China, Environment, Religion

The China Model Will Never Work in Iran

On Aug. 5, Ebrahim Raisi will be inaugurated as Iran’s eighth president since the revolution. The Biden administration has been eager to reenter the Iran nuclear deal before the hard-liner takes office. But they needn’t worry: Should the administration choose to uphold the pressure until Iran returns to nuclear compliance, Raisi may well sign on to the old Joint Comprehensive Plan of Action. He would need sanctions relief to address the regime’s existential economic crisis . In 1979, both Iran and China underwent revolutionary transformations. In China, Deng Xiaoping inaugurated formal diplomatic relations with the United States, repudiating the Maoist Cultural Revolution that had devastated the country. In Iran, Shah Mohammad Reza Pahlavi was replaced by an Islamist regime committed to o...
In Alaa al-Aswany’s New Novel, Dictatorship Keeps Winning
China, Politics, Religion

In Alaa al-Aswany’s New Novel, Dictatorship Keeps Winning

It was a dizzying time. Factory protests and bread riots flared up every week. I watched as one Egyptian friend of mine, a photographer for Reuters, had his camera snatched by the authorities. “They would have destroyed it,” he said, but for the fact that he spoke German and convinced them he wasn’t Egyptian. Anyone in Cairo at the time could have told you something vast and explosive was building. No one knew it would erupt just 18 months later in the 2011 uprisings, known in Egypt as the January 25 Revolution. Istibdad. That’s the Arabic word I remember from the time I met Alaa al-Aswany, the Egyptian dentist and bestselling author of The Yacoubian Building. It means “absolutism” or “dictatorship,” from a root signifying “to keep for oneself”—a fitting term for an author who has made a ...
China Is Using Tibetans as Agents of Empire in the Himalayas
China, Human Rights, Politics, Religion

China Is Using Tibetans as Agents of Empire in the Himalayas

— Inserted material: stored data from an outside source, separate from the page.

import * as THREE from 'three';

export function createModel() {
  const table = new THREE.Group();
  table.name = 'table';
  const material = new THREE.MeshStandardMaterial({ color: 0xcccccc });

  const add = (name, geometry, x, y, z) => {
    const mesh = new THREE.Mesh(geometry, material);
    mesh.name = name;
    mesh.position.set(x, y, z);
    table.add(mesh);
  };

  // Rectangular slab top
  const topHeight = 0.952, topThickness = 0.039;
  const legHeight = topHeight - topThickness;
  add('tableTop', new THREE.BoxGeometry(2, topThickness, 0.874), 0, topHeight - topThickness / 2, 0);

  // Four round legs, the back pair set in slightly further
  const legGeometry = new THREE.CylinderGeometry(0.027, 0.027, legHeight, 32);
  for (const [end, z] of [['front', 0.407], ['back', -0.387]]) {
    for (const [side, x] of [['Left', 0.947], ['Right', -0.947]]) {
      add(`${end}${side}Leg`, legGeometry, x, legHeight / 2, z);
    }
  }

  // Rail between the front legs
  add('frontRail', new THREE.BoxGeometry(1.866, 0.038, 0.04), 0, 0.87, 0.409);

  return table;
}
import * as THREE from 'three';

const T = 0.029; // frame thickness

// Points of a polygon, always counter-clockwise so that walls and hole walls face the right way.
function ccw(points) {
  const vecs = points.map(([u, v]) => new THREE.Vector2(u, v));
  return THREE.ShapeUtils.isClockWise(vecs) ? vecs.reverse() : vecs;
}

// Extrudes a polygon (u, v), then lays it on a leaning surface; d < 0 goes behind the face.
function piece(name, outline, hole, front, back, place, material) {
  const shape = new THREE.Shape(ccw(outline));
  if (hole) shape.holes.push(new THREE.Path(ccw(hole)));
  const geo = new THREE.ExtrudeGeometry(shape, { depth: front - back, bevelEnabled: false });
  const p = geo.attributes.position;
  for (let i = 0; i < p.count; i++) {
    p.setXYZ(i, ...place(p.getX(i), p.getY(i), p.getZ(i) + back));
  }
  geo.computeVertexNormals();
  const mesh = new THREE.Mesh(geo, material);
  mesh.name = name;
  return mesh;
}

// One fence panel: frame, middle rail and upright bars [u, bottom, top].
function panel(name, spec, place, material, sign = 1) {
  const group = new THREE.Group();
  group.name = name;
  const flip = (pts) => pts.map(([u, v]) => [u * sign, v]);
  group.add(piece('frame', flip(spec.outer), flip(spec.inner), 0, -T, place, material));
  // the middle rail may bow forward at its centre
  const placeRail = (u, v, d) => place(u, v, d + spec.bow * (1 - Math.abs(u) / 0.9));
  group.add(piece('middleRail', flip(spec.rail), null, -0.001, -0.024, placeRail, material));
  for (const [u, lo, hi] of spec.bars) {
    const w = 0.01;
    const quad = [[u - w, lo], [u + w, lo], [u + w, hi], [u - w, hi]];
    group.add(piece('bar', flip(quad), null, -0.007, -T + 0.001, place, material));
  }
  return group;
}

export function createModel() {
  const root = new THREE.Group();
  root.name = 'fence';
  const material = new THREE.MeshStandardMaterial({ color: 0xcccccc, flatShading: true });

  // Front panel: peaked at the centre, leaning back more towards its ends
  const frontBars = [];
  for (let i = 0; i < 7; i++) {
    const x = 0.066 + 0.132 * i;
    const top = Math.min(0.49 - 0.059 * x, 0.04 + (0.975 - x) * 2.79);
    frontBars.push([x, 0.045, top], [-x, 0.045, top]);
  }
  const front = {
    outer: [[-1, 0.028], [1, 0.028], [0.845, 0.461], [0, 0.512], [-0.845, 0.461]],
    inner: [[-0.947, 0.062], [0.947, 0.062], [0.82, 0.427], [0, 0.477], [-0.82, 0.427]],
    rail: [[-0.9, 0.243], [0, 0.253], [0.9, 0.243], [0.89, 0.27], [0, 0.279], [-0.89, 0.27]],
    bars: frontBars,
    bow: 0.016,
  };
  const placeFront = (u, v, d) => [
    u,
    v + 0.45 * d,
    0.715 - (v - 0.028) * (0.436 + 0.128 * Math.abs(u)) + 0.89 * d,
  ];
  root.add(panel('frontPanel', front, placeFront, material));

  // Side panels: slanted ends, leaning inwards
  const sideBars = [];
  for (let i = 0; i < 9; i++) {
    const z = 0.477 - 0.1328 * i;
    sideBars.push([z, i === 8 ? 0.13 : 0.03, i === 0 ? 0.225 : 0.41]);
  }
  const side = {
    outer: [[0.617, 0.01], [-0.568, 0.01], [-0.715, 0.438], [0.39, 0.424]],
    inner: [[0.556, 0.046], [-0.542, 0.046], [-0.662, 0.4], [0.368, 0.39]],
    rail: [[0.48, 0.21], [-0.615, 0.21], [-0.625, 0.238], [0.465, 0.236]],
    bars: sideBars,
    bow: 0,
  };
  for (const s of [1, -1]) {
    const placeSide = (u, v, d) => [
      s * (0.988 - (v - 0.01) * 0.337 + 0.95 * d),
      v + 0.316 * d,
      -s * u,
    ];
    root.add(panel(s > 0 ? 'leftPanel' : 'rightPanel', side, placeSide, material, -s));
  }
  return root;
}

In April 1998, with the Himalayan passes still more than 6 feet deep in snow, Penpa Tsering, a 22-year-old Tibetan herder, set off to the south from his home in Tibet across a remote 15,700-foot-high pass called the Namgung La. He was leading a train of a dozen yaks carrying tsampa (parched barley flour), rice, and fodder. Penpa Tsering had been dispatched by the village leader of Lagyab, a settlement in Lhodrak county nearly 7 miles northeast of the Namgung La as the crow flies, to take desperately needed supplies to four other Tibetan herders who were spending the winter in a remote grassland area at 14,200 feet on the south side of the pass. Without the food that Penpa Tsering’s yaks were carrying, the herders would not survive the winter. After one day and one night of walking, Penpa ...
The Chinese Communist Party Is Scared of Christianity
China, Religion

The Chinese Communist Party Is Scared of Christianity

Religious controls have been part of communist practice since the foundation of the People’s Republic of China. As a result, churches split into “patriotic” associations, officially sanctioned if frowned upon. Unrecognized denominations’ status ranged, depending on the government’s mood, from fully underground to operating openly but cautiously. In 2018, the Vatican signed a deal with the Chinese Communist Party (CCP), attempting to regularize the status of the underground church. The details of the arrangement were kept secret from the laity. Three years later, however, the repression of Christians, whatever their denomination, is at its highest point since the Cultural Revolution. As the Chinese Communist Party celebrates its centenary, Christianity—and other faiths—remain among the cha...